When Gov. Mike Dunleavy released his budget last week, he said the state can no longer rely on savings. He spelled out his next step: “We’re going to have to make some decisions, hard decisions, tough decisions. We began that last year. Are we going to reduce services, or do the people of Alaska want to ponder revenues?”
Dunleavy introduced a budget that would draw down most of what remains of state’s savings, other than the permanent fund: taking three-quarters of the money left in the Constitutional Budget Reserve. But deep inside another report, is also a possible framework for balancing the budget in the long run.
Its 10-year plan lays out six scenarios. Five of them rely heavily on one approach to fix the budget. For instance, different scenarios rely only on budget cuts, tax increases, cuts to permanent fund dividends, or PFDs, and drawing down the permanent fund’s earnings.
But one scenario draws on a combination of fixes — the governor’s budget office calls it the “balanced approach.” And it’s catching the attention of people who shape and analyze the budget — even as they remain skeptical.
Anchorage Republican Rep. Jennifer Johnston, House Finance Committee co-chair, is among them.
“It’s a good place to start the conversation,” Johnston said of the scenario. “But we need to have a balanced, sustainable budget. And this doesn’t do it.”
Johnston said no one strategy can fix the budget. So she likes that the so-called “balanced approach” draws on multiple strategies.
It attempts to close the budget three ways: $500 million in budget cuts; $500 million in new taxes; and $700 million in reductions to PFDs. Dividends would be lowered by changing the way they are calculated. Instead of being based on half of the recent permanent fund earnings, they would be based on the amount the state government draws from those earnings each year.
It’s the details that raise questions for Johnston. She said it would be impossible to cut $500 million without first coming up with a plan. She pointed to what’s happening with Medicaid this year. The Legislature passed $86.6 million in cuts, after the administration said they could cut more. Then Dunleavy vetoed even more funding — $58.3 million. But now, the administration says most of these cuts won’t happen.
“I’m not looking for those kinds of cuts,” Johnston said. “They’re not real cuts and they’re not ones that are sustainable. And, you know, I want some thoughtful, long-term, sustainable cuts.”
And making those kinds of cuts would take time. For instance, the largest single budget item in Alaska is public education. But Johnston said changing the formula for funding public education would likely take at least two years.
Changing the formula for calculating dividends is also complicated. Johnston said setting dividends at half of the draw of the permanent fund would leave dividends still too high to be sustainable.
She said the Legislature would get to work once the session starts in Juneau.
“It’s a starting budget,” she said. “It’s going to take all of us working together to come to something that actually at the end of the day balances and works. And so, that’s what we will be doing the first day we get down there.”

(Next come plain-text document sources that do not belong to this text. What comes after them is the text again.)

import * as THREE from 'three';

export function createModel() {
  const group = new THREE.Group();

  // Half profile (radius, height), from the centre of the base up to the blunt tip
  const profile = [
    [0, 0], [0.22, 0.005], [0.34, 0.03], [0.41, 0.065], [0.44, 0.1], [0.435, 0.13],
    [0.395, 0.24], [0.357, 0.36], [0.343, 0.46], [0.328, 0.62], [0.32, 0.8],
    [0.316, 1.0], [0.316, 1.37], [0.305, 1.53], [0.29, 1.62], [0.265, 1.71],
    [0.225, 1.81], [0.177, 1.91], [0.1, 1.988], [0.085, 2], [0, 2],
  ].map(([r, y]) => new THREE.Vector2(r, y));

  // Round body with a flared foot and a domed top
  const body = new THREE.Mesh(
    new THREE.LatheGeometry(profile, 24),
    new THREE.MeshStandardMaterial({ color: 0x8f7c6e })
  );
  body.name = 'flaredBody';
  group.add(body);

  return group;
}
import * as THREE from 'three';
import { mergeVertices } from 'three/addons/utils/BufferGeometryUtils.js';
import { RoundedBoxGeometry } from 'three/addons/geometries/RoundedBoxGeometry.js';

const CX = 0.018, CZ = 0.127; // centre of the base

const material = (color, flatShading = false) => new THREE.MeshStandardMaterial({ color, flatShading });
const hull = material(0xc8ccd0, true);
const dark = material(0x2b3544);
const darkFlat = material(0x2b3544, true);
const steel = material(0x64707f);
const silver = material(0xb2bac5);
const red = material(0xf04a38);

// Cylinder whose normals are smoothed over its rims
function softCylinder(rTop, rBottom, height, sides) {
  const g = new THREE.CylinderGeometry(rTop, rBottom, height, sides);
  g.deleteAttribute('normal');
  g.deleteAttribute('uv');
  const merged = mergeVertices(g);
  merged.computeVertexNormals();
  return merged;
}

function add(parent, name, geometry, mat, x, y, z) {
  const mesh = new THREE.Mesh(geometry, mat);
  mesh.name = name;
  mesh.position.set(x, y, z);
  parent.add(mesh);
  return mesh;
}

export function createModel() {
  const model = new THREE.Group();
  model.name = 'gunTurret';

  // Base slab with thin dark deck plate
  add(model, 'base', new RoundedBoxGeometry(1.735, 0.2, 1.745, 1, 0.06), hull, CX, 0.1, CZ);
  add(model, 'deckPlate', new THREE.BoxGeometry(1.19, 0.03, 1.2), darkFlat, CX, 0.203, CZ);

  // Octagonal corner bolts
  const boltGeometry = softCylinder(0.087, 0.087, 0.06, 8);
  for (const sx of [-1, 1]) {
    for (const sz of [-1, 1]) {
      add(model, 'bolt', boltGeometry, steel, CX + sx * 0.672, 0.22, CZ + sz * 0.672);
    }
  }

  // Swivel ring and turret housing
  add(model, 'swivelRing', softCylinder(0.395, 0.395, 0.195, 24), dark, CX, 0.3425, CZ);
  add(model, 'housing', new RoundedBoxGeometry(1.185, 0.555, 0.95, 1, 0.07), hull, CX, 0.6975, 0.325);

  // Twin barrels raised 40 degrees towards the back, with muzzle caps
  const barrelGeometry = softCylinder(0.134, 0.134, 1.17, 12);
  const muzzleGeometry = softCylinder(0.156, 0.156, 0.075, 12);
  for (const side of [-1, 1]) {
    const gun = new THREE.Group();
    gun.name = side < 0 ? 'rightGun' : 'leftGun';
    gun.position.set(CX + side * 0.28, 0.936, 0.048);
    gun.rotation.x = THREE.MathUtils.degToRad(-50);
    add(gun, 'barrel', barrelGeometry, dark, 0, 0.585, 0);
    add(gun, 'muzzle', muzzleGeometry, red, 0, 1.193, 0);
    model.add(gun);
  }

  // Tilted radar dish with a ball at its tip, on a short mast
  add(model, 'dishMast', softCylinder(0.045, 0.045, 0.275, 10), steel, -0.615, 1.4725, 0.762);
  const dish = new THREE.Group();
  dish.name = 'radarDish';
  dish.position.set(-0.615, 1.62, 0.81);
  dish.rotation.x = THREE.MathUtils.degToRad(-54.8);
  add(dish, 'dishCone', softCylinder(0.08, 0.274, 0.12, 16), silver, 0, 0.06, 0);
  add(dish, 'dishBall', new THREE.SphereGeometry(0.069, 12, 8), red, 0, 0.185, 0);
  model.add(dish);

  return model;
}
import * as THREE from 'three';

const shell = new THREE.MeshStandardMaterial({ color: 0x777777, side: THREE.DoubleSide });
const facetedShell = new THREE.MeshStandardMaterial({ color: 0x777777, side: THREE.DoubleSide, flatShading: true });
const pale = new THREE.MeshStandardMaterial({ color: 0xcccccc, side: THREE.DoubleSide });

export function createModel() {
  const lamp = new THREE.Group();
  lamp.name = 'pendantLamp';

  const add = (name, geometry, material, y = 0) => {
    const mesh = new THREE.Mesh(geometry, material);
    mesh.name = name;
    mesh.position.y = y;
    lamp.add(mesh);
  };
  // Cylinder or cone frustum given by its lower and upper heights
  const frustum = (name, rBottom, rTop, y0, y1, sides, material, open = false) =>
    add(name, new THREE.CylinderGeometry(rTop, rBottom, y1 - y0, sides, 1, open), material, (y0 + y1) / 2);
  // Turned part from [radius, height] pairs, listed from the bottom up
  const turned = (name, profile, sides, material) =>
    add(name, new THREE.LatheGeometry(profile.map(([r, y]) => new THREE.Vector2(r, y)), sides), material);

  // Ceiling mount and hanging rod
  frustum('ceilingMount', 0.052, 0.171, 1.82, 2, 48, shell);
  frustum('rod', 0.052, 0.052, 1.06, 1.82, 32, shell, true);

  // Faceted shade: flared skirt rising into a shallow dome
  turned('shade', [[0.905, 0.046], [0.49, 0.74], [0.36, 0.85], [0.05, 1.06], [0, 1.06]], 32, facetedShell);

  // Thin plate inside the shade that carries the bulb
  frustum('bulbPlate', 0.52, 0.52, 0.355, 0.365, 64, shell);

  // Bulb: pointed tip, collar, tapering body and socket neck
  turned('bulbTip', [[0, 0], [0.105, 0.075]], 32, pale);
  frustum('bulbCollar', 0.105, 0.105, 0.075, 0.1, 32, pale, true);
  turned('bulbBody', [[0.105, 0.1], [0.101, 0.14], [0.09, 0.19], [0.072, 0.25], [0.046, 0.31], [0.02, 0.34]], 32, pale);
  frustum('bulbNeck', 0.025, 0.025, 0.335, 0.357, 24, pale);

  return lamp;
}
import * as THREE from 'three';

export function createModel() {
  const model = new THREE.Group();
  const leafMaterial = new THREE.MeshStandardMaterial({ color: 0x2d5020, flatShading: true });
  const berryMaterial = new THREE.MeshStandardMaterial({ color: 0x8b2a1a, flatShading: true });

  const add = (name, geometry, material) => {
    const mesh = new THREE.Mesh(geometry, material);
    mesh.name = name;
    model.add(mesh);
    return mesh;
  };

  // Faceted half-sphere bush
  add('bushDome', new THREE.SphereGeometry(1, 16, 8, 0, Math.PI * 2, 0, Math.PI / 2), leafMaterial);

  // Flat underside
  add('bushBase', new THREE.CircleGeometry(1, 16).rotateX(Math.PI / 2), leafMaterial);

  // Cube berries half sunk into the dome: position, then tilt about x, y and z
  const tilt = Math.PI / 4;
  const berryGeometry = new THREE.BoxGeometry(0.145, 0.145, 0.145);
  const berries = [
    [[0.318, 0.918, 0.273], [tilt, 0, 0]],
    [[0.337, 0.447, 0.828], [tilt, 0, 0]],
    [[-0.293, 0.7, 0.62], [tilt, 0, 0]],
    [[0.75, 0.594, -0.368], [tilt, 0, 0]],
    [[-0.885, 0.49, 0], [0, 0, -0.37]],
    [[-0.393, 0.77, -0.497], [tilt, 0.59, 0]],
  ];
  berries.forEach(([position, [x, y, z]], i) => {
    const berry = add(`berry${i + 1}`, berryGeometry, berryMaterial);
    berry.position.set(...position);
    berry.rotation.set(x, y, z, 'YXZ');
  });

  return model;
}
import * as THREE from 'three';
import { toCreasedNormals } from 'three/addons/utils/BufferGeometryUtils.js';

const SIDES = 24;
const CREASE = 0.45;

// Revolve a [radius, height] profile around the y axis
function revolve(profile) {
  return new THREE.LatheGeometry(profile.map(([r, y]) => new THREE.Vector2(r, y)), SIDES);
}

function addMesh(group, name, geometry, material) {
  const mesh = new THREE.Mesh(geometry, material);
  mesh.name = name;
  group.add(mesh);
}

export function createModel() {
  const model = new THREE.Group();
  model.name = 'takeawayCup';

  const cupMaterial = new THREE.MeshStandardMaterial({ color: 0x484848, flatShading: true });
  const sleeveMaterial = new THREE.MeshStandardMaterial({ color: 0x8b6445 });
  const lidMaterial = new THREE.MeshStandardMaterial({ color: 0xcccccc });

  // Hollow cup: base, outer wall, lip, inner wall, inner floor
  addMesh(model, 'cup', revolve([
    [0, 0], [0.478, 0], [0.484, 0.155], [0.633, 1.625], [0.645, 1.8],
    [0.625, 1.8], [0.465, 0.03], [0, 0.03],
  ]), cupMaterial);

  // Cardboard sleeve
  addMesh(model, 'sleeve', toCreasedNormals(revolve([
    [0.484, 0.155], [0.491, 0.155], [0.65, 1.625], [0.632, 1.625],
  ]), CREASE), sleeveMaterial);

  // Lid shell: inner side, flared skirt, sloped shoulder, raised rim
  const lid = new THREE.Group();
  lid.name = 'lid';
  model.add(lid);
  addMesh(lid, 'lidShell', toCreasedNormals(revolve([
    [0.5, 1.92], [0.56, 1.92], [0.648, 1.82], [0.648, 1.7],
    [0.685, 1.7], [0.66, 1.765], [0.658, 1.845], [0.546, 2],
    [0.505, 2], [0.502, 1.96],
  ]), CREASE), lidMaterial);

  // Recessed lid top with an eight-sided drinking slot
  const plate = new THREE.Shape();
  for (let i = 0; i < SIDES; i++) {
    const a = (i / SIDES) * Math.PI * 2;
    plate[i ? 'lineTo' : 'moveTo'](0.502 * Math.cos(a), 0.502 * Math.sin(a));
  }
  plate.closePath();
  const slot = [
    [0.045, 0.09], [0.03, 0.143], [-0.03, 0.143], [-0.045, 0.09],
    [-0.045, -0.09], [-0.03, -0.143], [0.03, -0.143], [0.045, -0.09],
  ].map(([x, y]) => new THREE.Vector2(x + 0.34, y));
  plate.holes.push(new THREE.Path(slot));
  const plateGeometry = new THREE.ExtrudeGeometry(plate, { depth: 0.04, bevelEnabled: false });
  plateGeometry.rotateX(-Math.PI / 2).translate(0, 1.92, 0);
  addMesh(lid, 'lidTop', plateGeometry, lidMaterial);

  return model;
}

While the Office of Management and Budget laid out the broad outline of how to balance the budget in the scenarios in the 10-year plan, it didn’t say which taxes or state services should change.
Mouhcine Guettabi is an economist with the Institute of Social and Economic Research at the University of Alaska Anchorage, or ISER. He said that whatever steps the Legislature takes to balance the budget in the long run will have significant economic consequences.
Guettabi said he’s interested in understanding what the “balanced approach” scenario would mean in practical terms.
“If it provides a path that is indeed sustainable, then I think that it’s worth kind of looking under the hood, and thinking more clearly about … what does that dividend actually look like, what are the amounts, where do the taxes come from?” Guettabi said. “And where do the cuts come from?”
ISER has analyzed how cuts, taxes and dividend changes can cost the state jobs in the near term. But Guettabi said ending the state’s longstanding budget uncertainty could benefit Alaska in the long term. And the “balanced approach” scenario could be a starting point.
“Realistically, you’re going to have to do a lot of different things to get the budget to balance and to find a sustainable solution,” he said. “And this seems like a place that kind of considers all of those options — or many of the options.”
Dunleavy has said he will be holding meetings in different communities to get Alaskans’ thoughts on the budget. It’s not yet clear how the input he gets in those meetings will be translated into policy proposals.
A note of caution on the projections: The nonpartisan Office of Legislative Finance uses slightly different numbers in its computer model for projecting different budget options. It includes $120 million more in spending per year, since the state usually has to supplement what the Legislature budgets each year with additional spending. And the state is still on the hook for $700 million in cashable tax credits to oil and gas companies.